According to the American Academy of Dermatology, the majority of moles appear during the first two decades of a person’s life, while about one in every 100 babies is born with moles. Most moles are benign and not dangerous, but some moles are considered a minor skin malformation and may cause a higher risk for melanoma. A mole will either grow under the skin as a sub-dermal type or become a pigmented growth on the skin. (wikipedia)
Almost everyone with light skin is susceptible and will have at least one or two moles somewhere on their body, while large numbers may be concentrated on the back, chest, and arms. People with darker skin shades, however, tend to have fewer moles. Most people will have several moles by the time they become 20.
Some folklore about moles includes the notion that picking at a mole can cause it to become cancerous or grow back larger and there is evidence that certain moles may in fact become skin cancer. Although chronic picking or irritation (by clothing) of a mole can be detrimental in many ways, it has not been associated with a higher incidence of cancer.
Experts, such as the American Academy of Dermatology, say that vast majority of moles are benign. Nonetheless, the U.S. National Cancer Institute estimated that 62,480 new cases of melanoma and 8,420 related deaths would appear in the United States in the year 2008.
When a mole is bothersome or has changed shape or color, a physician will usually recommend that a dermatologist examine it to see if it should be removed. The dermatologist or plastic surgeon can perform the procedure with an eye toward preventing a larger scar.
Many people have moles removed for cosmetic reasons. If a person has a history of skin cancer, a dermatologist may remove moles for analysis to make sure that any skin cancer is caught early enough for treatment. Most are removed by surgery, frozen with nitrogen or removed with a cauterizing knife. The method used to remove a mole should be made by a qualified Dermatologist, based on the patient’s medical history.

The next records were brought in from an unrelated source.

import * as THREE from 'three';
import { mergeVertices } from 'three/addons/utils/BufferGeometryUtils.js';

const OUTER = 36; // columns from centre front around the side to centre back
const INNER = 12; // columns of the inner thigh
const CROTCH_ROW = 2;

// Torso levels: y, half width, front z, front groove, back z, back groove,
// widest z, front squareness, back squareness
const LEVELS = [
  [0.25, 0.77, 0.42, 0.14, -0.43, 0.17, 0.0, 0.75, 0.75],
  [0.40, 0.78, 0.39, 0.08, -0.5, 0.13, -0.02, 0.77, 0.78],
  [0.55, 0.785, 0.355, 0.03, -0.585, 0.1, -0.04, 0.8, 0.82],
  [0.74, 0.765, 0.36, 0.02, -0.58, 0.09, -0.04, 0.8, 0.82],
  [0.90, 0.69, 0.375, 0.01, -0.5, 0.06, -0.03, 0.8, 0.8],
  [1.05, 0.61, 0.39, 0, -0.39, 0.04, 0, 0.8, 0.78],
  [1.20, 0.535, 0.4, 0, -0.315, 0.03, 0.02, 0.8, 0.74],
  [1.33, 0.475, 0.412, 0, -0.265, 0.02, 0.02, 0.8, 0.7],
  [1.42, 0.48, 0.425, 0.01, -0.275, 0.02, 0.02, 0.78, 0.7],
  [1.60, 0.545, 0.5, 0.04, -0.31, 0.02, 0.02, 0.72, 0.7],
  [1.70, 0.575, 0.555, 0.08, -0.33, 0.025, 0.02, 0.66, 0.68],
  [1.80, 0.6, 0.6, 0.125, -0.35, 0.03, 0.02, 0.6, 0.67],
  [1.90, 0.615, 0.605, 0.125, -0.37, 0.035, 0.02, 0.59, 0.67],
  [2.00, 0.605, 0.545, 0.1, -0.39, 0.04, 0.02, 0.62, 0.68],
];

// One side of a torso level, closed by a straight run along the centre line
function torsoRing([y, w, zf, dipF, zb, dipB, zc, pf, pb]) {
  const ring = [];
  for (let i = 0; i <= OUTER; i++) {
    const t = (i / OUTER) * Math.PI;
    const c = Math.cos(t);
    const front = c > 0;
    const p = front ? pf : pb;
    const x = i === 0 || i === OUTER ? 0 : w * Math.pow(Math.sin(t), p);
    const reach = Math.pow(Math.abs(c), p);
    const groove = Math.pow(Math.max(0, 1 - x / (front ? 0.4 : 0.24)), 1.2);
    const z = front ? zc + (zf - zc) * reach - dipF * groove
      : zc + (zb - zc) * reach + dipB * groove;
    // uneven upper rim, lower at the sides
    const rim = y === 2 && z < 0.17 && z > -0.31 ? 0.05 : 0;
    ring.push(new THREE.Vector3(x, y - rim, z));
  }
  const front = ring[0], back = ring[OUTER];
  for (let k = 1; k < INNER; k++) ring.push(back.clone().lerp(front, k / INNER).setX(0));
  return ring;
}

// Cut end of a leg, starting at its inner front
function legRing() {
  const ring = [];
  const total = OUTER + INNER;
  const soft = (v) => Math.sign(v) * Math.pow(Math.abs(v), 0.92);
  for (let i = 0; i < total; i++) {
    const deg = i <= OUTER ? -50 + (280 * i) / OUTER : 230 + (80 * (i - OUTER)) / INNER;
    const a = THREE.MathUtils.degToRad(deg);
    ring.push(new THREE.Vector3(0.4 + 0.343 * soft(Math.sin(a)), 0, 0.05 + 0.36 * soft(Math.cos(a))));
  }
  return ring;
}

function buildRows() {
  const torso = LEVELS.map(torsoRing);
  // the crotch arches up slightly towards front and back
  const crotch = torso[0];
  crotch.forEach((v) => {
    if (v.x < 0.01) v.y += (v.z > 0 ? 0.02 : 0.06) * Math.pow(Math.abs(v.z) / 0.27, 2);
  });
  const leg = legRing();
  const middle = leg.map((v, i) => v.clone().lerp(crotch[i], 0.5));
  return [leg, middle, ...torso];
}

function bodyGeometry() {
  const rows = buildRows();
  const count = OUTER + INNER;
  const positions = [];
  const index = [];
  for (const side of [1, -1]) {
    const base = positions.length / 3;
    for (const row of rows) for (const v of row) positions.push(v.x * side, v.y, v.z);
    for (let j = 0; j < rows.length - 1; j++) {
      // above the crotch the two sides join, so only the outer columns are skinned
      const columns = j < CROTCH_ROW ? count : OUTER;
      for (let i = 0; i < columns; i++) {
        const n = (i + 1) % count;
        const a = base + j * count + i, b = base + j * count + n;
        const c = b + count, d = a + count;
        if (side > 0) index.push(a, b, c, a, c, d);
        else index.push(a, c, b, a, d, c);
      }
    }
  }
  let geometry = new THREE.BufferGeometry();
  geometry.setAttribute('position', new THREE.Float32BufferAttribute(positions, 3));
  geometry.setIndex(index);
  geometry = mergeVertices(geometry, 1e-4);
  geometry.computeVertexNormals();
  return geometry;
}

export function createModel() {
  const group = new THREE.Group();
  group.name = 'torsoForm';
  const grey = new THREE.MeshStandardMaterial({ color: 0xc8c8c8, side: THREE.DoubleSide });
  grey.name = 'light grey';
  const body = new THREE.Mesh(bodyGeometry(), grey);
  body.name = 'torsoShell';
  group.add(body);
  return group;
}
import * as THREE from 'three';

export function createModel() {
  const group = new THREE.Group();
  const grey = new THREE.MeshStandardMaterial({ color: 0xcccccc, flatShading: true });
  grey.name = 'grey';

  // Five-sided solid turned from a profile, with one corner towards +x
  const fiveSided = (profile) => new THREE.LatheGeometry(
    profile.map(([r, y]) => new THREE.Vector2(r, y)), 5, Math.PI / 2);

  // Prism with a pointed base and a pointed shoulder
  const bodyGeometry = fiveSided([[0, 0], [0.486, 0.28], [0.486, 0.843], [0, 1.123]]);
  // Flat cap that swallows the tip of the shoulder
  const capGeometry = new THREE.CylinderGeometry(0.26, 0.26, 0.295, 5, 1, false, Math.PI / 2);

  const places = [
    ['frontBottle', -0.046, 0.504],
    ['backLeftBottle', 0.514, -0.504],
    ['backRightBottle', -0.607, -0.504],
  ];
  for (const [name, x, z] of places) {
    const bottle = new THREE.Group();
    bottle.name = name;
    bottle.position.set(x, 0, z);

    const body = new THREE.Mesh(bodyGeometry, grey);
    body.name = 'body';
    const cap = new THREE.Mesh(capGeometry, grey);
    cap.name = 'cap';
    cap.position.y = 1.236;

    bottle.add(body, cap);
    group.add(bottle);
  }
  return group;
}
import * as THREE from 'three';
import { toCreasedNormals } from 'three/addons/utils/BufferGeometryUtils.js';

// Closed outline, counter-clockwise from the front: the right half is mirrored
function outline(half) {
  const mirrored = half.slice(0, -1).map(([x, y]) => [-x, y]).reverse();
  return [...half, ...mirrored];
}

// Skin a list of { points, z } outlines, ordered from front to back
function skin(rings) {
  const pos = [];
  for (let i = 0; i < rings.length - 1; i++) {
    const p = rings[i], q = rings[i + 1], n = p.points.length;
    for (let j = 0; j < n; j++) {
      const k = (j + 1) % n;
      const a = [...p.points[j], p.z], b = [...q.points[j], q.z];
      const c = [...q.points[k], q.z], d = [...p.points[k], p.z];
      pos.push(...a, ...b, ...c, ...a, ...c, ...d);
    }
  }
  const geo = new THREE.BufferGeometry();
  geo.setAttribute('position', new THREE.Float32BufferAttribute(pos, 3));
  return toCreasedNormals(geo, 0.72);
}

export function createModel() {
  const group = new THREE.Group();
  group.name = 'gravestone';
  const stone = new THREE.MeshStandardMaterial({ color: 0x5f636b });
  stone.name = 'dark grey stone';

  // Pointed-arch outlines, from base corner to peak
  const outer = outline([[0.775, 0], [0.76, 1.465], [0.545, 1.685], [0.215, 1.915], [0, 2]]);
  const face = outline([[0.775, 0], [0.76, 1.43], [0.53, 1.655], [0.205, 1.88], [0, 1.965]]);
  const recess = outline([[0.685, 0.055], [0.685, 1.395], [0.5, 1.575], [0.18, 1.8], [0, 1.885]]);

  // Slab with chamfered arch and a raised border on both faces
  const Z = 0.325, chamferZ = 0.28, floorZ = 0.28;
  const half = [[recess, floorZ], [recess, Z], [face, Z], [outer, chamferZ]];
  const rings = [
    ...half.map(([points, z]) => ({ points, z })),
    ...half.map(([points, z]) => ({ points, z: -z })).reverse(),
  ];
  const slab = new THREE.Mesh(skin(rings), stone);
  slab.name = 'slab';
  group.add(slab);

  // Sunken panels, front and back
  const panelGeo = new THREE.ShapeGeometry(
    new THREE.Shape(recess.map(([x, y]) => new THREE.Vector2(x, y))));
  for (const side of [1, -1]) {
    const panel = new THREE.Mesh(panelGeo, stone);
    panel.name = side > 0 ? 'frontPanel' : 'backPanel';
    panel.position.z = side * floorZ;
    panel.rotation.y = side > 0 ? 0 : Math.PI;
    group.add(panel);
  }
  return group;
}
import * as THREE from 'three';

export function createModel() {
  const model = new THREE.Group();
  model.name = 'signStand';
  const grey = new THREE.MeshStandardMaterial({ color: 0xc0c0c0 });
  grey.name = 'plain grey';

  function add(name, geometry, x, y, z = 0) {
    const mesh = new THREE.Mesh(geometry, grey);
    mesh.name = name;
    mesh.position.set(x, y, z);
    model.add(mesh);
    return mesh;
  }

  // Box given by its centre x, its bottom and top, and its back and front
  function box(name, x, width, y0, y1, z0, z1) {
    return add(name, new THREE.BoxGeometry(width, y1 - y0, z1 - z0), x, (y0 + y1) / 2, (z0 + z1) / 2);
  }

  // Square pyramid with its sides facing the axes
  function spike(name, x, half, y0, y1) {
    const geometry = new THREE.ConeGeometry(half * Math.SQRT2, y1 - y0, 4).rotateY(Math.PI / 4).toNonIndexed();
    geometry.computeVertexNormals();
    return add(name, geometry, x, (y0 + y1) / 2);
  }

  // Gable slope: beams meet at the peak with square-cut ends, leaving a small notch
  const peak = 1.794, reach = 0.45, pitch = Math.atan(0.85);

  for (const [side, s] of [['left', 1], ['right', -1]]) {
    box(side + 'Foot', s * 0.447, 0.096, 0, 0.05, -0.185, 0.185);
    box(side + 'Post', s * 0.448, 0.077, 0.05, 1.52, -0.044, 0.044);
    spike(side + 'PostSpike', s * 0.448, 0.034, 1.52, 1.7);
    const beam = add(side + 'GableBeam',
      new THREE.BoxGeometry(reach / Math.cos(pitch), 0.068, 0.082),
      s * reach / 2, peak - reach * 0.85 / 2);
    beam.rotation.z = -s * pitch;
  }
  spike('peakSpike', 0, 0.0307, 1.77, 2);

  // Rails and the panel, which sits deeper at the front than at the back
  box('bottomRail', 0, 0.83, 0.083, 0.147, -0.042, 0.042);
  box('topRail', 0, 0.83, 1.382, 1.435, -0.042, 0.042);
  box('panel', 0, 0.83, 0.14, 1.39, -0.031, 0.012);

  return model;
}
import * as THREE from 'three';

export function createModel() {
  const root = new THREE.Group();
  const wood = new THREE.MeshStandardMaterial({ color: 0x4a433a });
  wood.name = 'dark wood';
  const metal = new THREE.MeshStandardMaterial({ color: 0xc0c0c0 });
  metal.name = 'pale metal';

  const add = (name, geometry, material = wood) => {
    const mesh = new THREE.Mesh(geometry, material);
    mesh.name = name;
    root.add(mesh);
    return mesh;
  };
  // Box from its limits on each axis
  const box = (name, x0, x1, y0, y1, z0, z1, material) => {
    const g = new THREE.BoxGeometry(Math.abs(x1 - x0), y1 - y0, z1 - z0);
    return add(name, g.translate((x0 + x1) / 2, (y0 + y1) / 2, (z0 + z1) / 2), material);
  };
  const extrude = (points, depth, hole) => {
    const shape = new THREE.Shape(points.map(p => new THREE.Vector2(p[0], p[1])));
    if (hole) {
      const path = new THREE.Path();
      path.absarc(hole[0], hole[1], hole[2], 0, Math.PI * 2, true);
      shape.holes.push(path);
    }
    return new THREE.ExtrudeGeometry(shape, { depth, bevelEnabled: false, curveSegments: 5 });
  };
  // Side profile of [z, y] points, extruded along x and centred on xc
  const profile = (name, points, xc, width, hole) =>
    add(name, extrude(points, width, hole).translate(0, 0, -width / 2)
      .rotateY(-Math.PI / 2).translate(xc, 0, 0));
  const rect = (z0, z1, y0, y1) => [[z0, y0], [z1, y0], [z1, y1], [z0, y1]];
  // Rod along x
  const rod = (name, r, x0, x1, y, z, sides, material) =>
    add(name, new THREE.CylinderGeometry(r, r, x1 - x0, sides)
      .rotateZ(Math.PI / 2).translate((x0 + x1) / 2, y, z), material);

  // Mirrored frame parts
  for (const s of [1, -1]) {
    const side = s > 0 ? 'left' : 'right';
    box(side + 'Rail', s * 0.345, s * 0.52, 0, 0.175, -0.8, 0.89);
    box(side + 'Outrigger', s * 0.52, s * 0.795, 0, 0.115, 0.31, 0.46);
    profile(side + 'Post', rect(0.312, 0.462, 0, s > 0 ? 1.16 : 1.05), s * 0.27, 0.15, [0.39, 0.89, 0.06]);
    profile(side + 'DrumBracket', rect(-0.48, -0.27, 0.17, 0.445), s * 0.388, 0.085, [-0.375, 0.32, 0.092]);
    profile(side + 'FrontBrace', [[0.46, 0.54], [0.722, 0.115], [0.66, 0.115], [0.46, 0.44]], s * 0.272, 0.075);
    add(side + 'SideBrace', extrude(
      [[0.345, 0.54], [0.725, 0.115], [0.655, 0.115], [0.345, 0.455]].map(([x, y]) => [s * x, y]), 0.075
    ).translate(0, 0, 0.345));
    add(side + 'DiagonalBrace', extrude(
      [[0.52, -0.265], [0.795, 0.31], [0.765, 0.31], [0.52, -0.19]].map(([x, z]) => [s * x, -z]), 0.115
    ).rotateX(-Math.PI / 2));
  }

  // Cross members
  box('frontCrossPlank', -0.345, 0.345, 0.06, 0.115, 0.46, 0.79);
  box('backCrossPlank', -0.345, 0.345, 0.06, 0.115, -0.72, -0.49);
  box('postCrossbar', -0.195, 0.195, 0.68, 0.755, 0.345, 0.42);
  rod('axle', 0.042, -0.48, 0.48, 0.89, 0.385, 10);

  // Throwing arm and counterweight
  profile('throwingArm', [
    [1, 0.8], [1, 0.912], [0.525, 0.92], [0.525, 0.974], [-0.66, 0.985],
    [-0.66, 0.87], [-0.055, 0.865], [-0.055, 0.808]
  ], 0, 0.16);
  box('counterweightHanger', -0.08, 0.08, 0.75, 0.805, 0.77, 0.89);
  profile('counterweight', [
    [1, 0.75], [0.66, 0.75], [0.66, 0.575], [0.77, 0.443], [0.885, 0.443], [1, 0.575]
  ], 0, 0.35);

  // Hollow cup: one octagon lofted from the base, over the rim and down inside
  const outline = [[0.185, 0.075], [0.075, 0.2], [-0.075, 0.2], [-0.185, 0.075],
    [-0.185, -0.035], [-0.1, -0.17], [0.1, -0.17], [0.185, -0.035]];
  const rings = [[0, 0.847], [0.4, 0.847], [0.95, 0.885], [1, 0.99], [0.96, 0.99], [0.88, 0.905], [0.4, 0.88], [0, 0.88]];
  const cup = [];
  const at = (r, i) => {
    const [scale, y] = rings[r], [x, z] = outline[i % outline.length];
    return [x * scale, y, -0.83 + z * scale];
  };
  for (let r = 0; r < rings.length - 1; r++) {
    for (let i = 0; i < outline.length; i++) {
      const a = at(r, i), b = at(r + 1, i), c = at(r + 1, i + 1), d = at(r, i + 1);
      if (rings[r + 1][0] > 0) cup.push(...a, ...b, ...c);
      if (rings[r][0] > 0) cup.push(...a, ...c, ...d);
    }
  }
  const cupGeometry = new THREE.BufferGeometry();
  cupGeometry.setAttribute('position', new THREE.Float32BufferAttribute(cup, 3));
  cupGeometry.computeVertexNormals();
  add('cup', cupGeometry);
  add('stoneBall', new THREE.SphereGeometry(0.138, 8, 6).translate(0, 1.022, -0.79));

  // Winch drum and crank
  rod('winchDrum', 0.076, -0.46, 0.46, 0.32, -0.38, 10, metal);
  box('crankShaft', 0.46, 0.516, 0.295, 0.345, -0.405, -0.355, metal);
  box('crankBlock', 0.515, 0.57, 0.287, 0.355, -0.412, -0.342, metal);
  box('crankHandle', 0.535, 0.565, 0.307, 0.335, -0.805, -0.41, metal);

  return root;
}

There have been instances where a mole was removed by accident or purposefully by the person who had the mole. But while a mole may sometimes be removed by its bearer and may not grow back larger, the resulting scars can be larger. There is also a danger of excessive bleeding, infection at the removal site and a significant scar may result if the skin is not properly cared for.
I’ve had many skin cancers and several moles removed. Most were surgically shaved off and analyzed for cancer and a few were frozen. The treatment always involved several office visits, co-pays and time to go to the doctor’s office. This may be the best course of action, but I have been looking for alternative ways to treat small moles and dry scally skin that comes from aging. I found a book about Natural Mole, Wart or Skin Tag Removal that offers a natural way to remove moles that should eliminate the travel, office visits and co-pays.